Vector Lovers: Vector Lovers

Weaned on a diet of Depeche Mode and Kraftwerk, Martin Wheeler (aka Vector Lovers), acquired his first synth, a Casio CZ101, during the ‘80s. But while he created music and computer games in the years that followed, his formal coming out didn't occur until last year's Roboto Ashido Funk, a 12” IDJ magazine called “one of the top ten electro/techno releases of 2003.” Which brings us to Wheeler's full-length debut. A quick glance at the album cover and track listing offers an immediate hint of the electro-synth 'robot music' contained within, a suspicion borne out by the opening song.
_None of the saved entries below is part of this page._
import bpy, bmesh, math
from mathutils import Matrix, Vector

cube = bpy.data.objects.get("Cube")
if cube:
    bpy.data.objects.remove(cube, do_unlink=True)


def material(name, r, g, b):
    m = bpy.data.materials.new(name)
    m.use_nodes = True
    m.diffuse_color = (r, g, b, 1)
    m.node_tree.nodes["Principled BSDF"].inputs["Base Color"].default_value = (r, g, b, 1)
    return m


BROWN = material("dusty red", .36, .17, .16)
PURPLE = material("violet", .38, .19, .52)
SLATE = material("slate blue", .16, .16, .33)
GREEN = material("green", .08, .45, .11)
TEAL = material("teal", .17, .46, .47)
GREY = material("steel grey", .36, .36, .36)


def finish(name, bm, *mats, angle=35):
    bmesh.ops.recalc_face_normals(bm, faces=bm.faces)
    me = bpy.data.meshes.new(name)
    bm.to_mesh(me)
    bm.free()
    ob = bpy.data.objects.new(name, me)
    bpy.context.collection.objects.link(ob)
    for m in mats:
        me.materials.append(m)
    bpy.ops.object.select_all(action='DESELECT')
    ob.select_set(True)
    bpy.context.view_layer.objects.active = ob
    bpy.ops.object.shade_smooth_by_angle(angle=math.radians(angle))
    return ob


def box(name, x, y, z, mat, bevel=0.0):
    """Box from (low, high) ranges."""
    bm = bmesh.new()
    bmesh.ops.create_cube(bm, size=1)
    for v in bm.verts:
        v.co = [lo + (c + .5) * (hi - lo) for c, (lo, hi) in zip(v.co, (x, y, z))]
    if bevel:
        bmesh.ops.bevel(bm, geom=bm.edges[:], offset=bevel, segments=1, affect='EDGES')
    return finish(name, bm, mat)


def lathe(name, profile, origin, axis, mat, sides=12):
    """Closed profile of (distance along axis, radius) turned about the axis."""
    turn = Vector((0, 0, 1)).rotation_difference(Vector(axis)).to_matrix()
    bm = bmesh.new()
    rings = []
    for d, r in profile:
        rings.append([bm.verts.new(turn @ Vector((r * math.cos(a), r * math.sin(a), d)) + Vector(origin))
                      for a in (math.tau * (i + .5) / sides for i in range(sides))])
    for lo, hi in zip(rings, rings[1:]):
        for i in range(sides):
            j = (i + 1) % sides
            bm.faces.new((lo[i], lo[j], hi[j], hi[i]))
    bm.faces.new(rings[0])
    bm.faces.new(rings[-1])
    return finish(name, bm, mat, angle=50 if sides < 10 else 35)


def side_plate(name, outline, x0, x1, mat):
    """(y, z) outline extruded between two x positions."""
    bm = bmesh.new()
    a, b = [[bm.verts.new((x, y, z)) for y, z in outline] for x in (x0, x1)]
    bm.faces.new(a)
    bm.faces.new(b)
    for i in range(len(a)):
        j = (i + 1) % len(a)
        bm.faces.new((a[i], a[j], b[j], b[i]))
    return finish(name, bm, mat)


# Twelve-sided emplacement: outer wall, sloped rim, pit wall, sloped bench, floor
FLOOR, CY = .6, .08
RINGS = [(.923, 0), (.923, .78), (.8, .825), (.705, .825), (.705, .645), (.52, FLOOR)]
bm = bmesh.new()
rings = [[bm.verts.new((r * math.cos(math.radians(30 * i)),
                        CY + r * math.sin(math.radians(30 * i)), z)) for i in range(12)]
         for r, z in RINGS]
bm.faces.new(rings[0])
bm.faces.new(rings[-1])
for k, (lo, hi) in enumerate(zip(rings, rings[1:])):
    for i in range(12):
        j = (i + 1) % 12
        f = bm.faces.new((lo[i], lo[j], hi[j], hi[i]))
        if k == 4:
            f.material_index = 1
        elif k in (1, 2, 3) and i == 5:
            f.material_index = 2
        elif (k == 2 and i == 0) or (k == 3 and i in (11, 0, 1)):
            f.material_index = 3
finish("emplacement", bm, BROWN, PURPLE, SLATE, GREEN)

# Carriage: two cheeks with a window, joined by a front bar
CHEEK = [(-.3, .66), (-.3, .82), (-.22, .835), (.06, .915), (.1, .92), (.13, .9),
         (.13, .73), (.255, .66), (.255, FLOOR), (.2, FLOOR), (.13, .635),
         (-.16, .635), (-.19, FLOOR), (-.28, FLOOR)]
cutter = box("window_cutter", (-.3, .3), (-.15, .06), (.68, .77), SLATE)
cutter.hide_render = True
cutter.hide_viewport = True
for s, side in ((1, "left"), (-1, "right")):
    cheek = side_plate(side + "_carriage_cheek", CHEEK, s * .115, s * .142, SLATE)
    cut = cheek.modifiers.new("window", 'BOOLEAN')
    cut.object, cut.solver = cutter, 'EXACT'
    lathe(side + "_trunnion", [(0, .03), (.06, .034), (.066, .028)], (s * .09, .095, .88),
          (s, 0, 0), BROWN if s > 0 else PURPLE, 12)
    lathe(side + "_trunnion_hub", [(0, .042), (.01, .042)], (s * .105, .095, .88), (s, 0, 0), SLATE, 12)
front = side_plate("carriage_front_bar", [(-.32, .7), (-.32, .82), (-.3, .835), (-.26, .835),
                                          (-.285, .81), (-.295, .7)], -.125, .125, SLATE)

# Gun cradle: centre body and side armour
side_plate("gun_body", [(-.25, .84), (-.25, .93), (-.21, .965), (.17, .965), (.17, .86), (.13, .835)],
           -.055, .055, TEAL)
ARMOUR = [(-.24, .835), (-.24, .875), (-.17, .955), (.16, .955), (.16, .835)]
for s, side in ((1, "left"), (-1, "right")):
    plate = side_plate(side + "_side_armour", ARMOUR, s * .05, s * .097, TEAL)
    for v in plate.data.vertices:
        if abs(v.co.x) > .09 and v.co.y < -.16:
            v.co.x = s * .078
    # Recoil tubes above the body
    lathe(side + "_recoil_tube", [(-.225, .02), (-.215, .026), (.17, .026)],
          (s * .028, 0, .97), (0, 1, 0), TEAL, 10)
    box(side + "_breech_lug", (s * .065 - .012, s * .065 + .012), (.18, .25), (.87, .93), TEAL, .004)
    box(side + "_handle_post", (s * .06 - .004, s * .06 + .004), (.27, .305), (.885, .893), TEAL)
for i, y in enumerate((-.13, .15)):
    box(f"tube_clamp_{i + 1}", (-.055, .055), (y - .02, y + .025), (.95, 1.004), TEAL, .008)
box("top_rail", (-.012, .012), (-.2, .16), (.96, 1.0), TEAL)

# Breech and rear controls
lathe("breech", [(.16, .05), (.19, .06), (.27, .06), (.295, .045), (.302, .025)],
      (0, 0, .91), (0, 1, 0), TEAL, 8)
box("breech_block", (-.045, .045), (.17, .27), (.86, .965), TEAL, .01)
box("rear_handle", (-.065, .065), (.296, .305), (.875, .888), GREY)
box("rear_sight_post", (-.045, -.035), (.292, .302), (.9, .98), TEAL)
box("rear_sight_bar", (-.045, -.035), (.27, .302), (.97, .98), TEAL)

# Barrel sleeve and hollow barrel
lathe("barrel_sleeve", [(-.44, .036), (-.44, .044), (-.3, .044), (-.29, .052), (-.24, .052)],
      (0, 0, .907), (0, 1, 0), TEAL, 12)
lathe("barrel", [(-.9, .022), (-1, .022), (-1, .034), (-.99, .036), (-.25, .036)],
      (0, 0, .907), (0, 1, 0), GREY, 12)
With its syncopated beats, handclaps, and glistening, melancholy melodies, “Tokyo Glitterati” sounds like it might have been lifted from one of Suction Records' Snow Robots compilations, while other songs present mellow house-tinged grooves of bleeps and Rhodes sprinkles (“Telecom Meltdown”) or resurrect the disco era with squelchy electro-synth sounds (“Funk & Droid”); Wheeler even pays homage to New Order with “Electrosuite,” essentially a vocodered overhaul of “Blue Monday.” The album generally favours midtempo and uptempo modes though slower charmers emerge in the latter half. In the gorgeous “Yamanote Sundown,” he transplants his lush electro-synth style to the countryside, with sunlit vistas of factories dotting the horizon; the becalmed “Lake Nocturne” is similarly lovely, so elegant it verges on stateliness; “Solitaire” ends the set on a suitably delicate and introspective note. While Vector Lovers doesn't deviate drastically from the established electro-synth template, that's easy to overlook when its twelve tracks are so consistently strong.

November 2004